  11. I’ve just sobbed my way through your post, Em. I never had your strength to report my abuse so continued to live it day to day for seven years. That simmering spark of power you speak about did eventually rise and I was able to walk away with my three children and start over. The courts granted my divorce on the grounds of ‘Irreconcilable Differences’ – laughable really as he was then free to go on and terrorise his next partner. My biggest regret was never picking up the phone and reporting him to the police. I was too terrified of the outcome. I’m a totally different person today than I was back then but the memories still haunt me. You are incredibly brave to share your story and I hope you have found the happiness you deserve and the peace you need. Hugs xxx

    • Hi Shelley. My goodness, I am so sorry you and your children went through this. I can understand why you didn’t report anything, I understand that fear. I only felt strong enough to do it when I had “escaped”, although it took a few escapes before I was free for good. Many hugs back to you xxx

  12. What a horrendous experience. It’s awful to have been hearing about the terrible experiences that women everywhere have. The scale of it is sickening and makes me want to reassure women – especially the woman that my daughter will become – that there are good men among us that are appalled at what women have to put up with every day. It’s so good that women are finding the strength to speak out against such unacceptable behaviour. I’m glad you managed to get out of what was clearly a terrible situation. Thanks for posting.

    • Hi, thank you very much for your kind and supportive words 😊 many women are going through this every day, many will never speak of it, and some will never escape. It’s horrifying.

      • I hope reading your post encourages more to find the strength (if that’s the right word?) to leave.

  13. Oh, Em. I wish no woman ever had to go through this. Though I’ve had experiences as EVERY woman I know has, nothing as terrifying as this. Bravo for your courage to share your truth. Standing up today and telling your story will help others to tell theirs. Your experience, though one I wish you’d never had, will not be in vain because you aren’t shoving it (or yourself) in a corner. Thank you for being you.

  14. Emily so sad you suffered this but glad you are now free. Well done for having the courage to speak out about such an important issue.

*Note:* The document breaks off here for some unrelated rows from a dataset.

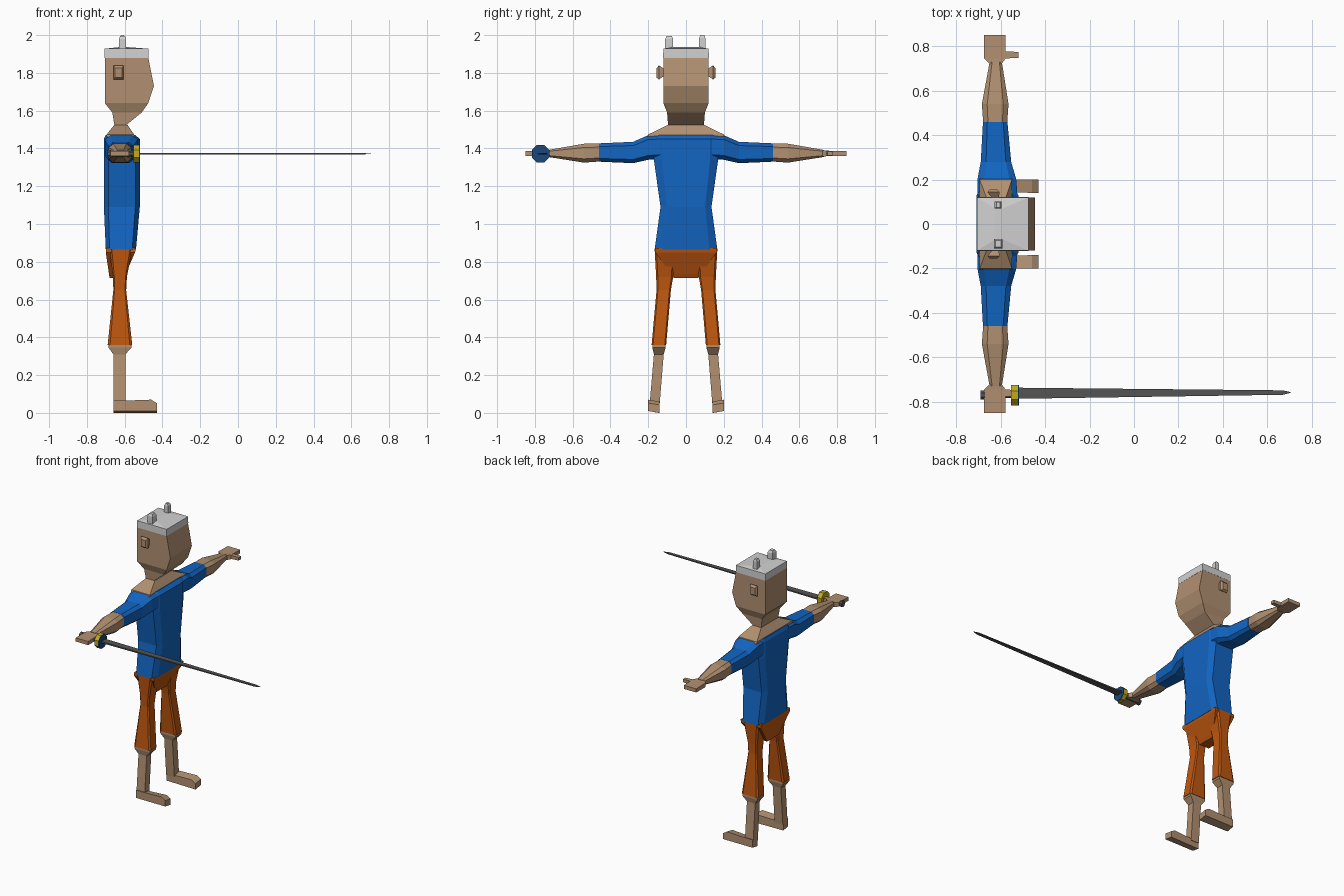
import bpy, bmesh, math
from mathutils import Matrix


def material(name, rgb):
    m = bpy.data.materials.new(name)
    m.diffuse_color = (*rgb, 1)
    return m


SKIN = material("skin tan", (0.44, 0.28, 0.165))
BLUE = material("shirt blue", (0.006, 0.13, 0.54))
ORANGE = material("trouser orange", (0.52, 0.095, 0.005))
GREY = material("cap light grey", (0.64, 0.64, 0.64))
STEEL = material("dark steel", (0.09, 0.09, 0.09))
GOLD = material("guard gold", (0.55, 0.40, 0.01))
NAVY = material("guard dark blue", (0.01, 0.065, 0.2))


def finish(bm, name, mat):
    bmesh.ops.remove_doubles(bm, verts=bm.verts, dist=0.0002)
    bmesh.ops.recalc_face_normals(bm, faces=bm.faces)
    me = bpy.data.meshes.new(name)
    bm.to_mesh(me)
    bm.free()
    me.materials.append(mat)
    ob = bpy.data.objects.new(name, me)
    bpy.context.collection.objects.link(ob)
    return ob


def loft(name, axis, mat, sections, c=0.0, mirror=False):
    """Skin chamfered rectangles (pos, a0, a1, b0, b1) along an axis; c = chamfer share."""
    for s in ((1, -1) if mirror else (1,)):
        bm = bmesh.new()
        rings = []
        for p, a0, a1, b0, b1 in sections:
            da, db = c * (a1 - a0) / 2, c * (b1 - b0) / 2
            if c:
                pts = [(a0 + da, b0), (a1 - da, b0), (a1, b0 + db), (a1, b1 - db),
                       (a1 - da, b1), (a0 + da, b1), (a0, b1 - db), (a0, b0 + db)]
            else:
                pts = [(a0, b0), (a1, b0), (a1, b1), (a0, b1)]
            ring = []
            for a, b in pts:
                x, y, z = {"x": (p, a, b), "y": (a, p, b), "z": (a, b, p)}[axis]
                ring.append(bm.verts.new((x, y * s, z)))
            rings.append(ring)
        n = len(rings[0])
        for lo, hi in zip(rings, rings[1:]):
            for i in range(n):
                j = (i + 1) % n
                bm.faces.new((lo[i], lo[j], hi[j], hi[i]))
        bm.faces.new(rings[0])
        bm.faces.new(rings[-1])
        side = {1: "left_", -1: "right_"}[s] if mirror else ""
        finish(bm, side + name, mat)


def disc(name, x0, x1, r, mat, sides=8):
    """Prism along x at the sword's axis."""
    bm = bmesh.new()
    m = Matrix.Translation(((x0 + x1) / 2, -0.77, 1.372)) @ Matrix.Rotation(math.pi / 2, 4, "Y") \
        @ Matrix.Rotation(math.pi / sides, 4, "Z")
    bmesh.ops.create_cone(bm, cap_ends=True, segments=sides, radius1=r, radius2=r,
                          depth=x1 - x0, matrix=m)
    finish(bm, name, mat)


# Head, neck and collar
loft("head", "z", SKIN, [
    (1.525, -0.655, -0.59, -0.095, 0.095), (1.59, -0.665, -0.51, -0.10, 0.10),
    (1.64, -0.705, -0.475, -0.12, 0.12), (1.73, -0.705, -0.445, -0.12, 0.12),
    (1.88, -0.705, -0.475, -0.12, 0.12)])
loft("collar", "z", SKIN, [
    (1.46, -0.695, -0.55, -0.205, 0.205), (1.474, -0.695, -0.55, -0.2, 0.2),
    (1.525, -0.655, -0.585, -0.095, 0.095)])
loft("ear", "y", SKIN, [
    (0.115, -0.635, -0.61, 1.785, 1.82), (0.143, -0.66, -0.605, 1.765, 1.84),
    (0.156, -0.65, -0.615, 1.775, 1.825)], mirror=True)

# Cap with low crown and two studs
loft("cap", "z", GREY, [
    (1.88, -0.706, -0.474, -0.121, 0.121), (1.928, -0.706, -0.474, -0.12, 0.12),
    (1.937, -0.625, -0.59, -0.07, 0.07)])
loft("left_cap_stud", "z", GREY, [
    (1.92, -0.627, -0.597, 0.07, 0.102), (1.985, -0.627, -0.597, 0.07, 0.102),
    (2.0, -0.62, -0.604, 0.075, 0.098)])
loft("right_cap_stud", "z", GREY, [
    (1.92, -0.63, -0.592, -0.11, -0.068), (1.98, -0.63, -0.592, -0.11, -0.068),
    (1.995, -0.624, -0.598, -0.103, -0.075)])

# Shirt
loft("shirt_body", "z", BLUE, [
    (0.865, -0.70, -0.54, -0.166, 0.166), (1.09, -0.71, -0.52, -0.135, 0.135),
    (1.34, -0.71, -0.52, -0.17, 0.17), (1.45, -0.71, -0.52, -0.17, 0.17),
    (1.472, -0.70, -0.545, -0.17, 0.17)], c=0.25)
loft("sleeve", "y", BLUE, [
    (0.13, -0.705, -0.525, 1.345, 1.472), (0.2, -0.705, -0.53, 1.34, 1.47),
    (0.28, -0.69, -0.553, 1.322, 1.435), (0.46, -0.68, -0.57, 1.33, 1.427)],
    c=0.35, mirror=True)

# Bare forearms, flat hands and thumbs
loft("forearm", "y", SKIN, [
    (0.455, -0.679, -0.571, 1.331, 1.426), (0.54, -0.685, -0.565, 1.325, 1.425),
    (0.73, -0.65, -0.595, 1.355, 1.392)], c=0.4, mirror=True)
loft("hand", "y", SKIN, [
    (0.72, -0.65, -0.597, 1.357, 1.39), (0.745, -0.675, -0.578, 1.359, 1.388),
    (0.85, -0.675, -0.578, 1.36, 1.386)], mirror=True)
loft("thumb", "x", SKIN, [
    (-0.59, 0.745, 0.777, 1.361, 1.387), (-0.52, 0.748, 0.775, 1.363, 1.385)], mirror=True)

# Trousers
loft("pelvis", "z", ORANGE, [
    (0.715, -0.68, -0.605, -0.065, 0.065), (0.735, -0.683, -0.595, -0.08, 0.08),
    (0.85, -0.70, -0.545, -0.163, 0.163), (0.872, -0.70, -0.541, -0.163, 0.163)])
loft("trouser_leg", "z", ORANGE, [
    (0.36, -0.69, -0.56, 0.105, 0.182), (0.65, -0.66, -0.592, 0.08, 0.156),
    (0.72, -0.662, -0.588, 0.068, 0.158), (0.865, -0.68, -0.56, 0.06, 0.166)],
    c=0.2, mirror=True)

# Lower legs
loft("shin", "z", SKIN, [
    (0.04, -0.66, -0.596, 0.14, 0.193), (0.31, -0.66, -0.596, 0.118, 0.17),
    (0.345, -0.685, -0.565, 0.108, 0.178), (0.361, -0.685, -0.565, 0.108, 0.178)], mirror=True)

# Feet, tilted slightly outward like the legs
for s, side in ((1, "left"), (-1, "right")):
    bm = bmesh.new()
    profile = [(-0.66, 0), (-0.43, 0), (-0.43, 0.042), (-0.46, 0.06), (-0.596, 0.055), (-0.66, 0.055)]
    inner = [bm.verts.new((x, s * (0.145 if x < -0.5 else 0.14), z)) for x, z in profile]
    outer = [bm.verts.new((x, s * 0.2, z + 0.01)) for x, z in profile]
    bm.faces.new(inner)
    bm.faces.new(outer)
    for i in range(6):
        j = (i + 1) % 6
        bm.faces.new((inner[i], inner[j], outer[j], outer[i]))
    finish(bm, side + "_foot", SKIN)

# Sword: pommel, grip, guard and long tapered blade
disc("sword_pommel", -0.692, -0.672, 0.021, STEEL)
disc("sword_grip", -0.675, -0.55, 0.015, STEEL)
disc("sword_guard", -0.553, -0.523, 0.05, GOLD)
disc("guard_plate", -0.524, -0.518, 0.05, NAVY)
loft("sword_blade", "x", STEEL, [
    (-0.53, -0.787, -0.737, 1.367, 1.377), (0.67, -0.769, -0.749, 1.369, 1.375),
    (0.705, -0.76, -0.757, 1.371, 1.373)])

Have shared your personal story on my blog in the hope it might help others who are in a similar situation.

  15. Reblogged this on The Reading Chick and commented:
    The horrible allegations against Harvey Weinstein and the women brave enough to step forward, have ripped away the curtain of shame that many of sheltered behind. I, too have my own story to tell, although it is not one of physical abuse.

    When I was younger, in 1992, I went away to another state to interview for a job at a television station. I was there for the weekend to get a feel for that city and see whether I would like to live there. Unfortunately, the person I was interviewing with treated this weekend like I was their date. Planning a weekend full of dinners out, a concert, and yes, even dancing. I was very uncomfortable, but he never crossed that line where it became totally clear that this was inappropriate behavior. It wasn’t until my actual “interview” took place in his boss’s bedroom that a big light went off. I came away unscathed, but there are many women who weren’t as lucky as I. I wanted to share this post I read this morning from another blogger, Suzie Speaks. Suzie has the courage to tell her own story. Please read it and share your own story. It is ok to speak up!



  16. I’m so sorry for what happened to you and also for the lack of justice. It’s an all too common story. I am hopeful that now, with the Weinstein exposure and the coming forward of so many women, the courts will listen. Bravo for finding your strength to stand up for yourself!

  17. You’re a brave and strong woman; thank you for sharing your story. As I read it, images of my daughter pops in my mind. She’s in her mid-twenties and went through similar things with the father of her first daughter. I have a hard time understanding why she can’t get her life back on track after everything she endured with him. I pray one day she gets the strength to fight to her life like you did.

Comments are closed.